22.03.2017 - 29.03.2017 28 °C
(Final posting on our “Big Lap” blog – our Sabbatical has ended on 31 March)
After 25 000km on the road, we made it back home!
Camping in Hervey Bay was a strange experience when you’re not living in your own house (rented out). The great advantage was living right on the beach, allowing us a swim every day (when it wasn’t raining). Hervey Bay is really doing well. There is so much happening, with a lot of construction and development having happened in the year since we left. We are so impresses with the work the council is doing on the Esplanade and the parks and general beautification of the town.
How good it was to catch up with friends. This really is the end of our Sabbatical. We spent a lot of our time preparing for life back in our house (things like buying a fridge and TV etc, for when we move back into a house). We ended up having to finish our trip with a rush due to Cyclone Debbie causing significant rain and approaching with lashing winds. Nothing like a bit of excitement to end with.
I thought I’d end with a few (ad hoc) type comments worth penning down.
If you’re planning to do a Big Lap, here are some things we’ve learned that might be of some help:
• Buy the app “Wikicamps.” It will be the best $8 you’ll ever spend on your trip.
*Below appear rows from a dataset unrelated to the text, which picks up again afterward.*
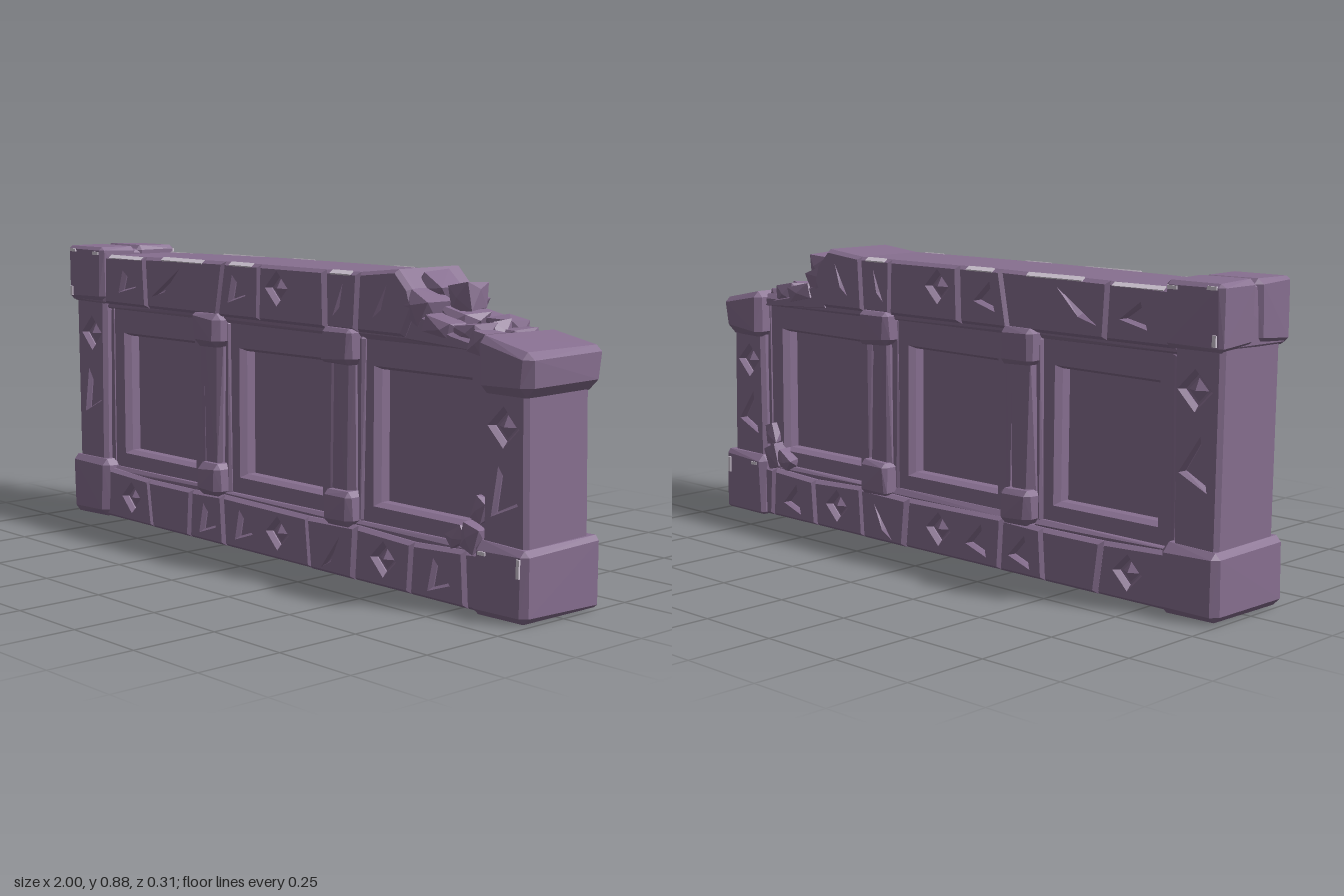
import * as THREE from 'three';
import { ConvexGeometry } from 'three/addons/geometries/ConvexGeometry.js';

export function createModel() {
  const wall = new THREE.Group();
  wall.name = 'ruinedStoneWall';
  const stoneMat = new THREE.MeshStandardMaterial({ color: 0x876f90 });
  stoneMat.name = 'purple stone';
  const wornMat = new THREE.MeshStandardMaterial({ color: 0xd6ccda });
  wornMat.name = 'pale worn edge';

  let seed = 11;
  const rnd = () => (seed = (seed * 16807) % 2147483647) / 2147483647;
  const jit = (a) => (rnd() * 2 - 1) * a;

  function add(name, geo, mat = stoneMat) {
    const mesh = new THREE.Mesh(geo, mat);
    mesh.name = name;
    wall.add(mesh);
  }

  // Hewn block: every corner cut off by a chamfer, slightly irregular
  function block(name, x0, x1, y0, y1, z0, z1, c = 0.02, j = 0.006, slope = 0) {
    const pts = [];
    for (const sx of [0, 1]) for (const sy of [0, 1]) for (const sz of [0, 1]) {
      const cut = c * (0.6 + rnd() * 0.8);
      for (let k = 0; k < 3; k++) {
        const d = [cut, cut, cut];
        d[k] = rnd() * j;
        pts.push(new THREE.Vector3(
          sx ? x1 - d[0] : x0 + d[0],
          sy ? y1 - d[1] - (sx ? slope : 0) : y0 + d[1],
          sz ? z1 - d[2] : z0 + d[2]));
      }
    }
    add(name, new ConvexGeometry(pts));
  }

  // Irregular broken lump with half sizes rx, ry, rz, tipped by an angle
  function rubble(x, y, z, rx, ry, rz, tip = 0) {
    const pts = [];
    for (const sx of [-1, 1]) for (const sy of [-1, 1]) for (const sz of [-1, 1]) {
      const k = 0.62 + rnd() * 0.3;
      pts.push(new THREE.Vector3(sx * rx * k, sy * ry * (0.65 + rnd() * 0.3), sz * rz * k));
    }
    pts.push(new THREE.Vector3(rx, jit(ry * 0.4), 0), new THREE.Vector3(-rx, jit(ry * 0.4), 0),
      new THREE.Vector3(jit(rx * 0.4), 0, rz), new THREE.Vector3(jit(rx * 0.4), 0, -rz));
    add('rubble', new ConvexGeometry(pts).rotateZ(tip).translate(x, y, z));
  }

  // Carving outlines
  const diamond = (x, y, r = 0.037) => ({ x, y, r, gem: true, p: [[x - r, y], [x, y - r], [x + r, y], [x, y + r]] });
  const triangle = (x, y, w = 0.03, h = 0.035) => ({ p: [[x - w, y - h], [x + w, y - h * 0.4], [x - w * 0.5, y + h]] });
  const slash = (x, y, w = 0.045, h = 0.04) => ({ p: [[x - w, y - h], [x - w * 0.2, y - h * 0.5], [x + w, y + h]] });

  const toVec = (p) => p.map(([x, y]) => new THREE.Vector2(x, y));

  // Dressed stone: solid core with a bevelled, engraved skin on front and back
  function stone(name, outline, depth, carvings = []) {
    const shape = new THREE.Shape(toVec(outline));
    const floor = depth - 0.018;
    const core = new THREE.ExtrudeGeometry(shape, { depth: floor * 2, bevelEnabled: false });
    add(name + 'Core', core.translate(0, 0, -floor));
    const face = new THREE.Shape(toVec(outline));
    face.holes = carvings.map((c) => new THREE.Path(toVec(c.p)));
    for (const s of [1, -1]) {
      const skin = new THREE.ExtrudeGeometry(face, {
        depth: 0.012, bevelSegments: 1, bevelThickness: 0.014, bevelSize: 0.01, bevelOffset: -0.01,
      });
      skin.translate(0, 0, s > 0 ? depth - 0.026 : -depth + 0.014);
      add(name + 'Face', skin);
      for (const c of carvings) {
        if (!c.gem) continue;
        const q = c.r * 0.85;
        add('diamondCarving', new ConvexGeometry([
          [-q, 0, 0], [q, 0, 0], [0, -q, 0], [0, q, 0], [0, 0, 0.018],
        ].map(([a, b, d]) => new THREE.Vector3(c.x + a, c.y + b, s * (floor - 0.002 + d)))));
      }
    }
  }

  // Run of stones between slanted joints [bottom x, top x, top y]
  function course(name, y0, joints, depth, carvings) {
    for (let i = 0; i < joints.length - 1; i++) {
      const [a, at, ay] = joints[i], [b, bt, by] = joints[i + 1];
      const mine = carvings.filter((c) => {
        const xs = c.p.map((p) => p[0]);
        return Math.min(...xs) > Math.max(a, at) + 0.012 && Math.max(...xs) < Math.min(b, bt) - 0.012;
      });
      stone(name, [[a, y0], [b, y0], [bt, by], [at, ay]], depth + jit(0.003), mine);
    }
  }

  // Bottom course
  course('baseCourse', 0.005, [
    [-0.83, -0.83, 0.165], [-0.58, -0.6, 0.155], [-0.39, -0.38, 0.155], [-0.22, -0.23, 0.16],
    [0.17, 0.155, 0.155], [0.35, 0.36, 0.16], [0.57, 0.58, 0.15], [0.78, 0.77, 0.16], [0.84, 0.84, 0.165],
  ], 0.134, [
    diamond(-0.69, 0.085), triangle(-0.3, 0.075), triangle(-0.13, 0.08), diamond(0.025, 0.085),
    slash(0.26, 0.07, 0.03, 0.04), diamond(0.47, 0.085), triangle(0.68, 0.075),
  ]);

  // Top course, ending in a broken slope
  course('topCourse', 0.7, [
    [-0.83, -0.83, 0.855], [-0.6, -0.61, 0.86], [-0.25, -0.22, 0.865], [-0.06, -0.055, 0.865],
    [0.23, 0.225, 0.865], [0.35, 0.36, 0.865],
  ], 0.131, [
    triangle(-0.7, 0.775, 0.035, 0.025), slash(-0.5, 0.785, 0.06, 0.04),
    triangle(-0.16, 0.785, 0.03, 0.03), diamond(0.025, 0.8), slash(0.28, 0.785, 0.015, 0.035),
  ]);
  stone('brokenTopStone', [[0.35, 0.7], [0.53, 0.7], [0.57, 0.78], [0.555, 0.83], [0.505, 0.88], [0.36, 0.865]],
    0.128, [slash(0.445, 0.79, 0.02, 0.035)]);
  stone('brokenLedge', [[0.52, 0.69], [0.84, 0.68], [0.78, 0.71], [0.7, 0.725], [0.64, 0.75], [0.56, 0.775]], 0.116);

  // Panelled middle with three recessed openings
  const panel = new THREE.Shape(toVec([[-0.85, 0.14], [0.85, 0.14], [0.85, 0.69], [0.76, 0.715], [-0.85, 0.715]]));
  for (const x of [-0.58, 0, 0.578]) {
    panel.holes.push(new THREE.Path(toVec([
      [x - 0.179, 0.223], [x + 0.179, 0.223], [x + 0.176, 0.606], [x - 0.179, 0.603]])));
  }
  add('panelFrame', new THREE.ExtrudeGeometry(panel, {
    depth: 0.15, bevelSegments: 1, bevelThickness: 0.022, bevelSize: 0.01, bevelOffset: -0.006,
  }).translate(0, 0, -0.075));
  add('recessedPanels', new THREE.BoxGeometry(1.6, 0.5, 0.09).translate(0, 0.42, 0));

  // Thin ledges above and below the panels, and uneven raised stiles
  for (const [x0, x1] of [[-0.84, -0.33], [-0.25, 0.25], [0.33, 0.84]]) {
    block('upperLedge', x0, x1, 0.68, 0.72, -0.115, 0.115, 0.012);
    block('lowerLedge', x0, x1, 0.14, 0.175, -0.118, 0.118, 0.012);
    block('leftStile', x0, x0 + 0.035, 0.16, 0.69, -0.11, 0.11, 0.012, 0.01);
    block('rightStile', x1 - 0.035, x1, 0.16, 0.69, -0.11, 0.11, 0.012, 0.01);
  }

  // Intermediate pilasters with cap and foot
  for (const x of [-0.29, 0.288]) {
    block('pilasterShaft', x - 0.05, x + 0.045, 0.2, 0.65, -0.127, 0.127, 0.018, 0.012);
    block('pilasterCap', x - 0.064, x + 0.062, 0.605, 0.712, -0.153, 0.153, 0.018, 0.005);
    block('pilasterFoot', x - 0.058, x + 0.062, 0.15, 0.255, -0.153, 0.153, 0.018, 0.005);
  }

  // Left end post
  stone('leftPost', [[-0.978, 0.17], [-0.835, 0.17], [-0.83, 0.72], [-0.985, 0.72]], 0.127,
    [diamond(-0.9, 0.6, 0.042), triangle(-0.9, 0.41, 0.035, 0.06)]);
  block('leftPostBase', -1, -0.8, 0, 0.195, -0.153, 0.153, 0.02);
  block('leftPostCapCore', -0.992, -0.815, 0.7, 0.874, -0.14, 0.14, 0.012);
  block('leftPostCapFront', -1, -0.808, 0.705, 0.886, 0.002, 0.153, 0.02);
  block('leftPostCapBack', -0.998, -0.81, 0.703, 0.884, -0.153, 0.002, 0.018);

  // Right end post with weathered cap
  stone('rightPost', [[0.825, 0.17], [0.978, 0.17], [0.97, 0.6], [0.83, 0.6]], 0.125,
    [diamond(0.895, 0.5, 0.04), triangle(0.9, 0.33, 0.035, 0.055)]);
  block('rightPostBase', 0.805, 1, 0, 0.2, -0.153, 0.153, 0.02);
  block('rightPostCap', 0.815, 1, 0.58, 0.732, -0.153, 0.153, 0.026, 0.006, 0.028);

  // Rubble on the broken end: x, y, z, half sizes, tip angle
  for (const lump of [
    [0.655, 0.81, 0, 0.045, 0.045, 0.045, 0.2], [0.64, 0.75, 0.005, 0.06, 0.035, 0.06, -0.2],
    [0.56, 0.79, 0.075, 0.06, 0.045, 0.055, -0.5], [0.565, 0.785, -0.065, 0.06, 0.04, 0.06, -0.4],
    [0.545, 0.815, 0.005, 0.05, 0.05, 0.06, -0.6], [0.65, 0.735, 0.085, 0.06, 0.03, 0.045, -0.2],
    [0.65, 0.735, -0.08, 0.06, 0.03, 0.05, -0.25], [0.73, 0.725, 0.06, 0.05, 0.03, 0.05, 0.1],
    [0.735, 0.725, -0.07, 0.05, 0.035, 0.05, -0.1], [0.745, 0.72, 0, 0.045, 0.035, 0.04, 0.3],
    [0.79, 0.705, 0.08, 0.035, 0.035, 0.05, -0.2], [0.795, 0.71, -0.04, 0.035, 0.03, 0.06, 0.1],
  ]) rubble(...lump);

  for (const s of [1, -1]) {
    // Chips lodged beside the right post base
    rubble(0.735, 0.19, s * 0.105, 0.04, 0.03, 0.03, 0.5);
    rubble(0.785, 0.195, s * 0.105, 0.035, 0.045, 0.035, -0.3);
    rubble(0.805, 0.27, s * 0.1, 0.025, 0.04, 0.025, -0.3);

    // Pale wear along the top edge: centre x, length, height
    for (const [x, len, y] of [[-0.71, 0.17, 0.857], [-0.42, 0.2, 0.863], [-0.14, 0.1, 0.865], [0.29, 0.08, 0.865]]) {
      add('wornTopEdge', new THREE.BoxGeometry(len, 0.016, 0.005).rotateX(-s * 0.95).translate(x, y - 0.005, s * 0.124), wornMat);
    }
    // Pale chips on post caps and bases: x, y, width, height
    for (const [x, y, w, h] of [
      [-0.965, 0.868, 0.03, 0.01], [-0.84, 0.862, 0.03, 0.01], [-0.975, 0.735, 0.012, 0.03],
      [0.85, 0.17, 0.025, 0.01], [0.975, 0.15, 0.01, 0.05],
    ]) {
      add('wornChip', new THREE.BoxGeometry(w, h, 0.006).translate(x, y, s * 0.1505), wornMat);
    }
  }
  return wall;
}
The planning tools, info on free camps, attractions etc make a huge difference to your trip. We sold our big Camps 8 book halfway through the trip; unused. Another great app is “Fuel App”
(free) showing you the diesel prices as logged by other users of most service stations.
• Never pass a Visitor Centre without popping in. Apart from free book swaps (I’ve read 100 in a year), the maps, info and local knowledge will truly enhance your travel experience.
• Don’t take too much to begin with. There was stuff we took we didn’t need, and you need so much less than you do at home.
• Think twice about what you buy (even food), you don’t need as much as you think! What a liberty it was to walk into shops, knowing “we can’t buy more stuff!”
• We had no need for a second fridge or second deep cycle battery. One solar panel would allow us enough power to watch TV every night and use all the beautiful Led lights for a week in full shade with no problems. It allows for a lot of free camping.
• I doubt whether I would have bought a satellite dish had I known how little we’d be using it. The best use for it was when you’d like to watch your favourite (late night TV) program. All you do is watch it in another state/time zone, allowing you to watch a 9pm show at 6pm.
• Take a Telstra modem with you for WiFi, it is a bit dearer than Optus, but the coverage is just so much better. Also, all the old payphone boxes scattered around this vast country act as free WiFi spots … very useful to save on data usage. On that topic, don’t forget all the free WiFi in shopping malls, fast food outlets and coffee shops (great place to catch up on free newspapers whilst having a cuppa as well).
• Small tips: Bunnings is the cheapest for 9kg gas swap ($19.85 will last you a long time).
• Spend time with fellow campers. You’ll meet amazing people and be enriched more than you can imagine.
I read somewhere that “Gorges are to Australia what Cathedrals are to Europe”. This was a deeply spiritual and enriching experience. If you’re ever able, do this! It was the best!